After an incredible run higher following its IPO via a special purpose acquisition company (SPAC) in December 2020, Skillz (SKLZ 0.32%) stock is getting hammered. Shares of the esports competition platform are down nearly 70% from their all-time high and are trading below where they were when the company completed its SPAC merger as of this writing.

Nevertheless, this mobile gaming business has a promising future. It may not jibe in the minds of some but the next global sports superstar might not be an athlete imbued with physical prowess but rather one exceptionally talented at playing a virtual game. After all, at some point in the not-so-distant past, many people scoffed at the idea of athletes getting paid to play with a ball. Esports is in its nascency, and Skillz is a top way to bet on the movement. But even after the big tumble in share price, this is no cheap growth stock. 

Four teenagers playing games on their smartphones.

Image source: Getty Images.

Bringing some competition to mobile games

This idea of monetizing a game through competition isn't new. Millions of athletes every year pay to be a part of organized sporting events like races and tournaments, and millions more enjoy spectating. But the same concept applied to video games is relatively new to most. Skillz is aiming to ramp up this esports community in the largest segment of the video game market: mobile.

Hundreds of millions of people around the globe play casual games on their smartphones. In fact, mobile games account for just over half of the $175 billion in annual global spending on video games. The Skillz platform adds a new layer of fun with competitions that can reward winners with cash prizes.

In this business model, game developers act as sporting-event organizers, players pay a small fee to enter the tournament, and Skillz is the intermediary between the two. It keeps about 15% of the gross proceeds after the developers are paid and prizes awarded.

The company's first-quarter 2021 earnings update demonstrates why there's excitement over the business model. Esports is growing fast, and considering the massive scale of professional physical sports (some estimates point to upwards of half a trillion in revenue each year worldwide), it's not difficult to fathom virtual gaming competition continuing its rise. The pandemic has certainly helped with consumer uptake, but mobile gaming was nonetheless a growth trend even before COVID-19 struck and will remain so going forward.


Q1 2021

Q1 2020

YoY Change

Gross marketplace volume

$567 million

$306 million



$83.7 million

$43.6 million


Free cash flow

($48.2 million)

($9.97 million)


Data source: Skillz.  

Not exactly what could be considered "growth at a value"

The Q1 report card was fantastic but not good enough to save the stock from a sell-off, although I'd categorize the recent plunge more as a reversal on what was becoming overhyped speculation. Even after the steep fall, Skillz is trading for about 16 times expected full-year 2021 revenue.

For a company still wading through plenty of red ink on the bottom line, that might be too high a price tag for many investors. However, Skillz had nearly $613 million in cash and equivalents and no debt on the books at the end of March 2021. That's more than three years' worth of liquidity if the company continues to burn cash at the rate it did in Q1.

But bear in mind that Skillz is not a static asset.

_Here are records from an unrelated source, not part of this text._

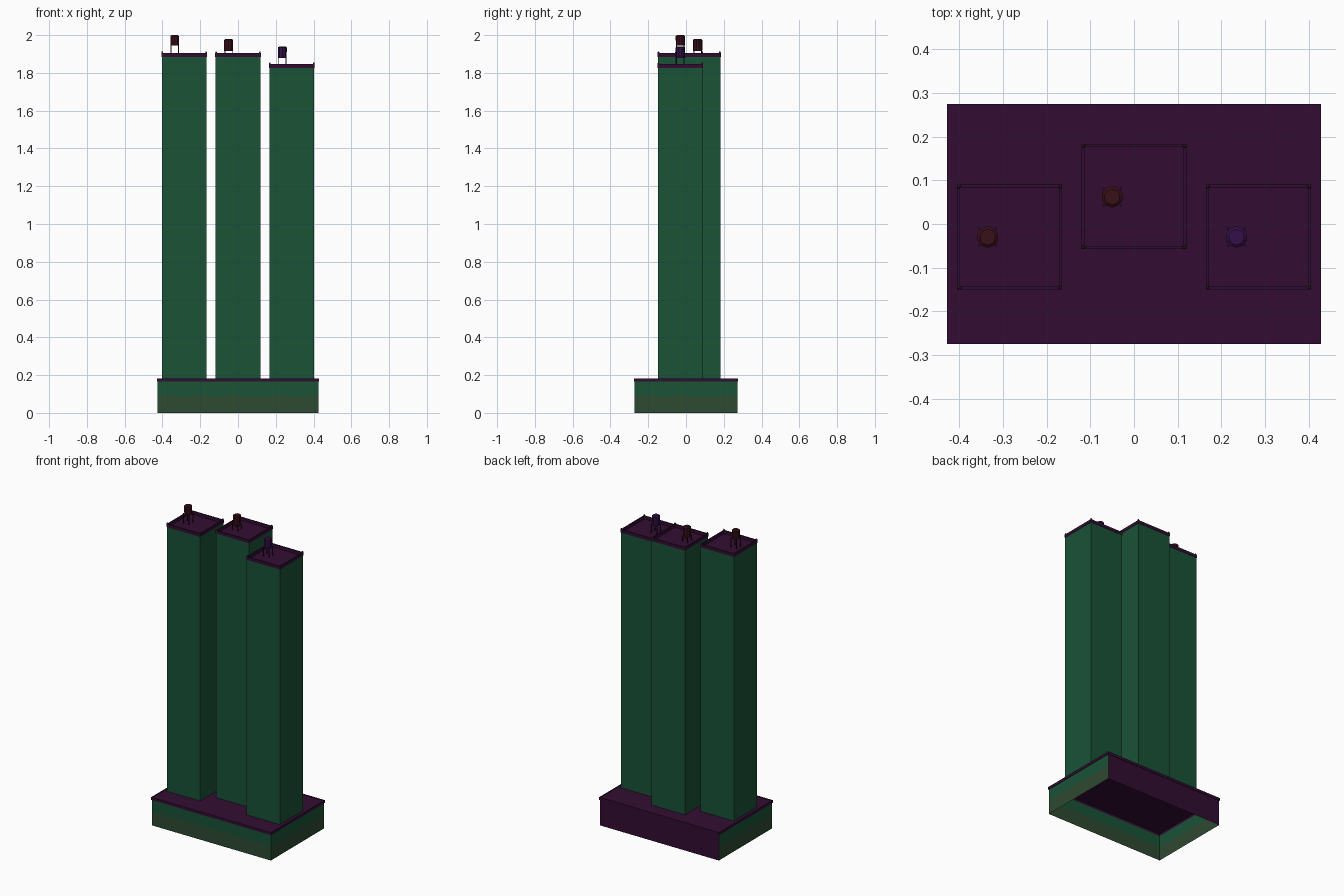
import bpy, bmesh
from math import pi, cos, sin

if "Cube" in bpy.data.objects:
    bpy.data.objects.remove(bpy.data.objects["Cube"])


def mat(name, rgb):
    m = bpy.data.materials.new(name)
    m.diffuse_color = (*rgb, 1)
    m.use_nodes = True
    m.node_tree.nodes["Principled BSDF"].inputs["Base Color"].default_value = m.diffuse_color
    return m


GREEN = mat("green_wall", (0.010, 0.085, 0.037))
OLIVE = mat("olive_wall", (0.027, 0.068, 0.032))
PURPLE = mat("purple_roof", (0.032, 0.004, 0.032))
BROWN = mat("tank_brown", (0.040, 0.005, 0.010))
VIOLET = mat("tank_violet", (0.033, 0.005, 0.065))
POST = mat("post_olive", (0.035, 0.030, 0.012))


def finish(name, bm, mats):
    me = bpy.data.meshes.new(name)
    bm.to_mesh(me)
    bm.free()
    for m in mats:
        me.materials.append(m)
    ob = bpy.data.objects.new(name, me)
    bpy.context.collection.objects.link(ob)
    return ob


def ring(bm, cx, cy, hx, hy, z):
    return [bm.verts.new((cx + sx * hx, cy + sy * hy, z))
            for sx, sy in ((-1, -1), (1, -1), (1, 1), (-1, 1))]


def stack(name, cx, cy, levels, mats):
    """Rectangular shell: levels are (half x, half y, z, material of band above)."""
    bm = bmesh.new()
    rings = [ring(bm, cx, cy, hx, hy, z) for hx, hy, z, _ in levels]
    for a, b, lv in zip(rings, rings[1:], levels):
        for i in range(4):
            j = (i + 1) % 4
            bm.faces.new((a[i], a[j], b[j], b[i])).material_index = lv[3]
    bm.faces.new(rings[-1]).material_index = levels[-1][3]
    return finish(name, bm, mats)


def frustum(bm, cx, cy, n, levels):
    rings = [[bm.verts.new((cx + r * cos(2 * pi * (i + .5) / n),
                            cy + r * sin(2 * pi * (i + .5) / n), z))
              for i in range(n)] for r, z in levels]
    for a, b in zip(rings, rings[1:]):
        for i in range(n):
            j = (i + 1) % n
            bm.faces.new((a[i], a[j], b[j], b[i]))
    bm.faces.new(rings[0][::-1])
    bm.faces.new(rings[-1])


# Podium: shell open underneath, with a purple edge band and a purple back wall
HX, HY = 0.425, 0.272
podium = stack("podium", 0, 0, [
    (HX, HY, 0.0, 1), (HX, HY, 0.09, 0), (HX, HY, 0.165, 2),
    (HX + .003, HY + .003, 0.165, 2), (HX + .003, HY + .003, 0.182, 2),
    (HX - .003, HY - .003, 0.182, 2), (HX - .003, HY - .003, 0.179, 2)],
    [GREEN, OLIVE, PURPLE])
for p in podium.data.polygons:
    if p.normal.y > 0.9 and p.center.y > 0:
        p.material_index = 2

# Towers: centre x, centre y, top z, tank centre, tank bottom and top, tank colour
towers = [
    ("left", -0.285, -0.030, 1.905, (-0.335, -0.030), 1.945, 2.000, BROWN),
    ("middle", 0.0, 0.063, 1.905, (-0.050, 0.062), 1.915, 1.980, BROWN),
    ("right", 0.285, -0.030, 1.847, (0.235, -0.030), 1.880, 1.940, VIOLET),
]
for name, cx, cy, top, (tx, ty), z0, z1, tank_mat in towers:
    # Shaft with parapet and recessed roof
    h, floor = 0.1185, top - 0.02
    stack(name + "_tower", cx, cy, [
        (h, h, 0.179, 0), (h, h, floor, 1), (h + .002, h + .002, floor, 1),
        (h + .002, h + .002, top, 1), (h - .005, h - .005, top, 1),
        (h - .005, h - .005, floor, 1)], [GREEN, PURPLE])

    # Small posts on the parapet corners
    bm = bmesh.new()
    for sx in (-1, 1):
        for sy in (-1, 1):
            frustum(bm, cx + sx * 0.116, cy + sy * 0.116, 6,
                    [(0.005, floor), (0.005, top + 0.004), (0.002, top + 0.009)])
    finish(name + "_parapet_posts", bm, [POST])

    # Water tank
    bm = bmesh.new()
    frustum(bm, tx, ty, 10, [(0.024, z0), (0.0245, z1 - 0.005), (0.018, z1)])
    finish(name + "_water_tank", bm, [tank_mat])

    # Tank legs
    bm = bmesh.new()
    for sx in (-1, 1):
        for sy in (-1, 1):
            frustum(bm, tx + sx * 0.0195, ty + sy * 0.0195, 4,
                    [(0.003, floor), (0.003, z0 + 0.006)])
    finish(name + "_tank_legs", bm, [tank_mat])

This company will move toward profitability sooner than later and isn't at risk of running out of funds. It generated a gross profit margin (revenue minus cost of goods sold divided by revenue) of 95% in the first quarter and operated at a loss primarily because of sales and marketing, and costs related to its public listing via SPAC.  

However, one area of concern is the rate of growth. Even at 16 times forward sales, Skillz stock is priced with the assumption it will continue to grow at a rapid pace for years to come. After expanding sales 92% to kick off 2021, the full-year outlook calls for growth to wind up "only" 63% higher than 2020. That implies a cool-off is coming in subsequent quarters (with revenue growth dipping below 63% to average out the 92% pace set in Q1) as Skillz starts to lap its initial pandemic-fueled boom from a year ago.  

Perhaps Skillz will outperform its guidance, but all of this is to say the business won't be growing as quickly as it was in the recent past, and shares still carry a premium price tag. However, now that the valuation has been brought down to a more reasonable level, Skillz is on my watch list.

Personally, I'm not ready to bite just yet. If you buy, do so for the very long-term potential (no less than a few years). Remember to take it slow and keep an initial purchase small so you have room to buy more down the road if Skillz proves it has a durable business model capable of maintaining its high level of performance.